Directions
Each entry has to be given again in its exact wording, and no picture may appear in the result.
** Data for processing follows **
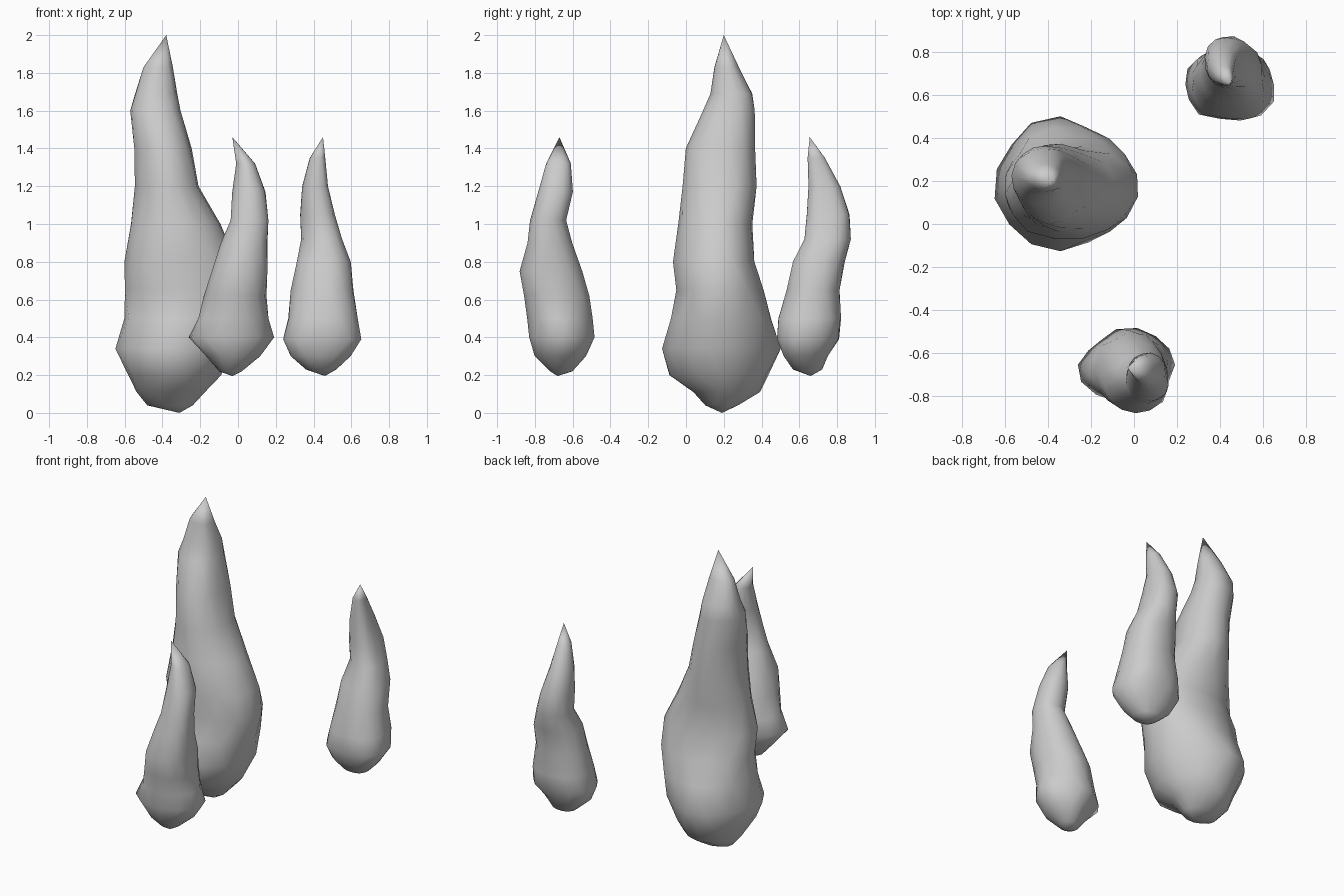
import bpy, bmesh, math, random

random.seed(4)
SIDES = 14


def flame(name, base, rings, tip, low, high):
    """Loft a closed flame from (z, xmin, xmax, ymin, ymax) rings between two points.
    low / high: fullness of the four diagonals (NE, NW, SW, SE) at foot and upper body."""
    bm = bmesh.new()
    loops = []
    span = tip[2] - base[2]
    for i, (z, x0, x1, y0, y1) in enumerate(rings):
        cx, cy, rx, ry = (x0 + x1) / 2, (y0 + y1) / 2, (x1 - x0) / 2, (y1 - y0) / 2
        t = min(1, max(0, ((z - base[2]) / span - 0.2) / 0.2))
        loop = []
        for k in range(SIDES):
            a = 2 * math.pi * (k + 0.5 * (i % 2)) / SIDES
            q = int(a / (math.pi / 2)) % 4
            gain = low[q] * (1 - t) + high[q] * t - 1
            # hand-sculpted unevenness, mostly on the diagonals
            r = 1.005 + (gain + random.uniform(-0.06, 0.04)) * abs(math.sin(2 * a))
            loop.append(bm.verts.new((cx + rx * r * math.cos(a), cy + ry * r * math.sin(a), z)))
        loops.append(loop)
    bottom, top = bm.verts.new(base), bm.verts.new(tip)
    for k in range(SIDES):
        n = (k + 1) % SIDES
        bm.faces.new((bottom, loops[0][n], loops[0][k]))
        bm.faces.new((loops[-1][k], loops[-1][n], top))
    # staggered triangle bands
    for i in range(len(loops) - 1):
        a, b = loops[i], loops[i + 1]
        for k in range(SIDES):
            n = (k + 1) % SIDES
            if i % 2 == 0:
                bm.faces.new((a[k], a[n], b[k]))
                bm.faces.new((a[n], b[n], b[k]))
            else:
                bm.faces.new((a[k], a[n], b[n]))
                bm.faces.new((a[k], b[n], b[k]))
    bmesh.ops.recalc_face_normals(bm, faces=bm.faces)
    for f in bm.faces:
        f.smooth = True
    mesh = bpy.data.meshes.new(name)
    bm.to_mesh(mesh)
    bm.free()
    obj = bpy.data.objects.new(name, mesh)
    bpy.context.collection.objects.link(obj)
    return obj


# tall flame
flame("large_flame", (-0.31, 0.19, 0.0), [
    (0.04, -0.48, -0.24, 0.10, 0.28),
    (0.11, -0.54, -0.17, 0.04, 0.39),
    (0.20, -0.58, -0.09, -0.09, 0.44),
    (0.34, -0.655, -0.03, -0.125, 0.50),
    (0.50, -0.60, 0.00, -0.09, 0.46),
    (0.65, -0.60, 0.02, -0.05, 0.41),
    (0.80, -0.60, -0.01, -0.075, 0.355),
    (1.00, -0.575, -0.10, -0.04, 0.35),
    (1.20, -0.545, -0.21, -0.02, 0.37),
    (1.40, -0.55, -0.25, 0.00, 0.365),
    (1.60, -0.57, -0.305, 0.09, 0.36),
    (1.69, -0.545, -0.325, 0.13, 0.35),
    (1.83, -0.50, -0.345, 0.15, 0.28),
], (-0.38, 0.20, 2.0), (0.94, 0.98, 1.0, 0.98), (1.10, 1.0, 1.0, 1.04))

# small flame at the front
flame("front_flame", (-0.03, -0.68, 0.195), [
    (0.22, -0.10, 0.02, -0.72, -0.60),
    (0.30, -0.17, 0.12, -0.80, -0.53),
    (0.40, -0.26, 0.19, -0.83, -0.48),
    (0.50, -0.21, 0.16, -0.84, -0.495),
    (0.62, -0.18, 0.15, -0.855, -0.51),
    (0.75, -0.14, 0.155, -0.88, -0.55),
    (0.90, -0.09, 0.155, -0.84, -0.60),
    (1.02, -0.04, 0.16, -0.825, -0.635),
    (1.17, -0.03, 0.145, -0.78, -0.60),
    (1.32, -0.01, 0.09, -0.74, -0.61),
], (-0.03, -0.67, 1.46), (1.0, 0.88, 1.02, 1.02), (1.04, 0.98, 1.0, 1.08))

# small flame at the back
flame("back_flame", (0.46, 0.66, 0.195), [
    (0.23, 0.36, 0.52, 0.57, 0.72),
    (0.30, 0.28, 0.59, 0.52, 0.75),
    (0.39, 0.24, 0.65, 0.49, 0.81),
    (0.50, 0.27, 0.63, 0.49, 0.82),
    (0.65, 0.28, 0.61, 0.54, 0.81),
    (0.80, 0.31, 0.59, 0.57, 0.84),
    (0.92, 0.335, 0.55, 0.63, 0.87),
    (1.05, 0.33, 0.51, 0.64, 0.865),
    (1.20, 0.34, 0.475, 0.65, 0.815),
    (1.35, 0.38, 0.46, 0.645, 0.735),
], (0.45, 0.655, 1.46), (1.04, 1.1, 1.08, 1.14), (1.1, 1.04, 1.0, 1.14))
** End of Data for processing **
Reply
import bpy, bmesh, math, random

random.seed(4)
SIDES = 14


def flame(name, base, rings, tip, low, high):
    """Loft a closed flame from (z, xmin, xmax, ymin, ymax) rings between two points.
    low / high: fullness of the four diagonals (NE, NW, SW, SE) at foot and upper body."""
    bm = bmesh.new()
    loops = []
    span = tip[2] - base[2]
    for i, (z, x0, x1, y0, y1) in enumerate(rings):
        cx, cy, rx, ry = (x0 + x1) / 2, (y0 + y1) / 2, (x1 - x0) / 2, (y1 - y0) / 2
        t = min(1, max(0, ((z - base[2]) / span - 0.2) / 0.2))
        loop = []
        for k in range(SIDES):
            a = 2 * math.pi * (k + 0.5 * (i % 2)) / SIDES
            q = int(a / (math.pi / 2)) % 4
            gain = low[q] * (1 - t) + high[q] * t - 1
            # hand-sculpted unevenness, mostly on the diagonals
            r = 1.005 + (gain + random.uniform(-0.06, 0.04)) * abs(math.sin(2 * a))
            loop.append(bm.verts.new((cx + rx * r * math.cos(a), cy + ry * r * math.sin(a), z)))
        loops.append(loop)
    bottom, top = bm.verts.new(base), bm.verts.new(tip)
    for k in range(SIDES):
        n = (k + 1) % SIDES
        bm.faces.new((bottom, loops[0][n], loops[0][k]))
        bm.faces.new((loops[-1][k], loops[-1][n], top))
    # staggered triangle bands
    for i in range(len(loops) - 1):
        a, b = loops[i], loops[i + 1]
        for k in range(SIDES):
            n = (k + 1) % SIDES
            if i % 2 == 0:
                bm.faces.new((a[k], a[n], b[k]))
                bm.faces.new((a[n], b[n], b[k]))
            else:
                bm.faces.new((a[k], a[n], b[n]))
                bm.faces.new((a[k], b[n], b[k]))
    bmesh.ops.recalc_face_normals(bm, faces=bm.faces)
    for f in bm.faces:
        f.smooth = True
    mesh = bpy.data.meshes.new(name)
    bm.to_mesh(mesh)
    bm.free()
    obj = bpy.data.objects.new(name, mesh)
    bpy.context.collection.objects.link(obj)
    return obj


# tall flame
flame("large_flame", (-0.31, 0.19, 0.0), [
    (0.04, -0.48, -0.24, 0.10, 0.28),
    (0.11, -0.54, -0.17, 0.04, 0.39),
    (0.20, -0.58, -0.09, -0.09, 0.44),
    (0.34, -0.655, -0.03, -0.125, 0.50),
    (0.50, -0.60, 0.00, -0.09, 0.46),
    (0.65, -0.60, 0.02, -0.05, 0.41),
    (0.80, -0.60, -0.01, -0.075, 0.355),
    (1.00, -0.575, -0.10, -0.04, 0.35),
    (1.20, -0.545, -0.21, -0.02, 0.37),
    (1.40, -0.55, -0.25, 0.00, 0.365),
    (1.60, -0.57, -0.305, 0.09, 0.36),
    (1.69, -0.545, -0.325, 0.13, 0.35),
    (1.83, -0.50, -0.345, 0.15, 0.28),
], (-0.38, 0.20, 2.0), (0.94, 0.98, 1.0, 0.98), (1.10, 1.0, 1.0, 1.04))

# small flame at the front
flame("front_flame", (-0.03, -0.68, 0.195), [
    (0.22, -0.10, 0.02, -0.72, -0.60),
    (0.30, -0.17, 0.12, -0.80, -0.53),
    (0.40, -0.26, 0.19, -0.83, -0.48),
    (0.50, -0.21, 0.16, -0.84, -0.495),
    (0.62, -0.18, 0.15, -0.855, -0.51),
    (0.75, -0.14, 0.155, -0.88, -0.55),
    (0.90, -0.09, 0.155, -0.84, -0.60),
    (1.02, -0.04, 0.16, -0.825, -0.635),
    (1.17, -0.03, 0.145, -0.78, -0.60),
    (1.32, -0.01, 0.09, -0.74, -0.61),
], (-0.03, -0.67, 1.46), (1.0, 0.88, 1.02, 1.02), (1.04, 0.98, 1.0, 1.08))

# small flame at the back
flame("back_flame", (0.46, 0.66, 0.195), [
    (0.23, 0.36, 0.52, 0.57, 0.72),
    (0.30, 0.28, 0.59, 0.52, 0.75),
    (0.39, 0.24, 0.65, 0.49, 0.81),
    (0.50, 0.27, 0.63, 0.49, 0.82),
    (0.65, 0.28, 0.61, 0.54, 0.81),
    (0.80, 0.31, 0.59, 0.57, 0.84),
    (0.92, 0.335, 0.55, 0.63, 0.87),
    (1.05, 0.33, 0.51, 0.64, 0.865),
    (1.20, 0.34, 0.475, 0.65, 0.815),
    (1.35, 0.38, 0.46, 0.645, 0.735),
], (0.45, 0.655, 1.46), (1.04, 1.1, 1.08, 1.14), (1.1, 1.04, 1.0, 1.14))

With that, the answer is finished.